Monday, January 31, 2011

The Various Names of Roseberry Topping

I recently read a 19th century article titled, ‘On the Danish Element in the Population of Cleveland, Yorkshire.’ It was written by a Reverend named J. C. Atkinson and in it he mentions the various names that have been used for Roseberry Topping over the centuries. He wrote:
"Between the dates 1119 and 1540, I find the name of this conspicuous hill written Otneberch, Ohtnebercg, Othenbruche, Othenesbergh, Ornbach, Ounsbery, Onesbergh, and, more corruptly, Hensberg (1119), Hogtenberg, Thuerbrugh, Thuerbrught, all (expect the last two) manifest corruptions of an original Odinberg (a name which could only have been imposed by the Danes), but never written Roseberry."
I was particularly interested in the last two names, given the book about Thorn Worship that I’d been reading (see previous post). Maybe both these names are corruptions of Thor or Thorn.

Plus, Roseberry Topping does look somewhat thorn-shaped.

Thursday, January 27, 2011

The Thorn-Tree: A History of Thorn Worship

I recently read an odd book, titled ‘The Thorn-Tree,’ or to give it it’s full title ‘The Thorn-Tree: Being A History of Thorn Worship, of the Twelve Tribes of Israel, But More Especially of the Lost Tribes and House of David.’

The book was printed in 1863 and appears to be a pretty esoteric work. For a start, on one of the opening pages appears this quasi-Masonic symbol:

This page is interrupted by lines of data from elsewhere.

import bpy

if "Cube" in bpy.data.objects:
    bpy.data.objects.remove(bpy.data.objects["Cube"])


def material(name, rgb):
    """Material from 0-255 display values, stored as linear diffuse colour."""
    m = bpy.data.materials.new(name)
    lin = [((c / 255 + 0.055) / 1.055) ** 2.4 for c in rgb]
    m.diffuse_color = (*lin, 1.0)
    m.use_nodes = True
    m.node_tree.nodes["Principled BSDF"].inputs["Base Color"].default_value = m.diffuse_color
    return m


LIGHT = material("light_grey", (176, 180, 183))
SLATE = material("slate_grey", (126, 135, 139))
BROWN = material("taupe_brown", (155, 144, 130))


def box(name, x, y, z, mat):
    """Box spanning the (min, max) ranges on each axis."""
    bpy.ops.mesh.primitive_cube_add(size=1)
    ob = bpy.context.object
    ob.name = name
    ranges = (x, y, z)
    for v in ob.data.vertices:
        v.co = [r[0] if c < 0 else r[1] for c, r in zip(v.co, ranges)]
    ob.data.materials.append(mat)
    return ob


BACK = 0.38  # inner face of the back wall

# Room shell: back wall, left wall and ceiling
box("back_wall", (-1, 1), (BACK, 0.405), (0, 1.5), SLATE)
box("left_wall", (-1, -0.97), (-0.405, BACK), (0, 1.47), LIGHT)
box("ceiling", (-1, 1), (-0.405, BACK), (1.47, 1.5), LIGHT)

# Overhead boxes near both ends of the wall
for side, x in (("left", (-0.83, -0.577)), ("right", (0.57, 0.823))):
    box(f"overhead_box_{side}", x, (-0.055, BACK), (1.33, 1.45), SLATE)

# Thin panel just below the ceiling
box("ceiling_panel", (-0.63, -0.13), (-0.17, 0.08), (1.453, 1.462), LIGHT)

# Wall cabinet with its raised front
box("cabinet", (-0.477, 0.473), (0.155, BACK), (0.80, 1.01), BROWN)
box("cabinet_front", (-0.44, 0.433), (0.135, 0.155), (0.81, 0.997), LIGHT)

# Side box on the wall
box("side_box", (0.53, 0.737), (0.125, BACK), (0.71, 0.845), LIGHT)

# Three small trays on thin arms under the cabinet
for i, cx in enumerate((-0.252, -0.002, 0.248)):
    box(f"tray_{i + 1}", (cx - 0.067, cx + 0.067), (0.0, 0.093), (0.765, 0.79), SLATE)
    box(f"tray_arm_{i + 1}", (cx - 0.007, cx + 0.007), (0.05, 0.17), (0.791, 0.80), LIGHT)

Intriguing. To add to this, the author of the work simply gives his name as Theta. Although on the PDF copy I was reading someone has scrawled in pen ‘William Thorn’ and ‘Pseud’ next to this name.

Anyway, the book basically states that the original name for God was thorn, and that people venerated thorns and thorny plants as a consequence. In particular the rose and the pomegranate, but also other prickly plants like the thistle and the bramble bush. In fact, the author states that the forbidden tree in the Garden of Eden was actually a pomegranate tree. He even links the pomegranate to the rose:
“Thus, then, we find that the pomegranate is thorny, and was called in ancient days the rose.”
I only really came across this book by accident, as I was researching the area where I live - an estate in the English town of Middlesbrough called Thorntree. The area was originally called Thorntree Farm until a housing estate was built on the land, but other than that I don’t really know much else about it. However, the adjacent estate is called Brambles Farm, so thorns seem to be a common theme in the area. The book seemed strangely apt given what I was searching for.

Wednesday, January 26, 2011

The Druid Hell Was Cold

I recently read this:
“The Druids likewise believed in a hell, or a place of future torments, - a dreary, gloomy region, frozen with perpetual cold[.]”
- The History and Antiquities of Cleveland.
I don’t know whether this statement is accurate or not, but it seems like an interesting thing to make note of.

Tuesday, January 25, 2011

Red Hair in the Caucasus

I read this quote about red hair in a book called, ‘Russia: or, A Compleat Historical Account of All The Nations Which Compose That Empire.’ Printed in 1780.
“In the provinces of Caucasus red hair is thought so great a beauty in the women, that such as have not received that advantage from nature use red pomatum”
NOTE: I should probably mention at this point that red hair is a bit of a theme for me. Over the years I’ve developed an interest in it, mainly owing to the fact that I have red hair and freckles myself. I’m particularly interested in the myths and history associated with it, and any curious titbit I come across in regards the colour I’m liable to make note of. My apologies to anyone who isn’t likewise inclined.

Monday, January 24, 2011

Why Not To Choose A Red-Haired Wet Nurse

Whilst searching Google Books I came across this book from the 18th century, titled 'The Diseases of Women with Child, And in Child-Bed.' It's a treatise on childbirth and new born babies, and the section about choosing a wet nurse contains some interesting views in regards red hair. For example, page 371 states that a wet nurse "must not be red-hair'd, nor marked with Spots[.]"

It then goes on to say:
"She ought to have a sweet Voice to please and rejoice the Child, and likewise ought to have a clear and free Pronunciation, that the child may not learn an ill Accent from her, as usually red-hair'd have[.]"
Then, on page 372, when talking of the quality of a nurse’s milk, it says:
"It must be of a sweet and pleasant Smell, which is Testimony of a good Temperament, as may be seen in red hair'd Women, whose Milk hath a sour, stinking and bad Scent[.]"
However, my favourite line comes on page 338, where it states:
"Very frequently the Milk of a Nurse, who is Red-hair'd, given to Wine, or very Amorous, may by its Heat and Acrimony cause small Ulcers in an Infant's Mouth[.]"


Hi, I've started this blog to collect and catalogue the various things that pique my interest. No doubt there'll be a great deal of personal opinion mixed in as well. Hopefully not too much, though.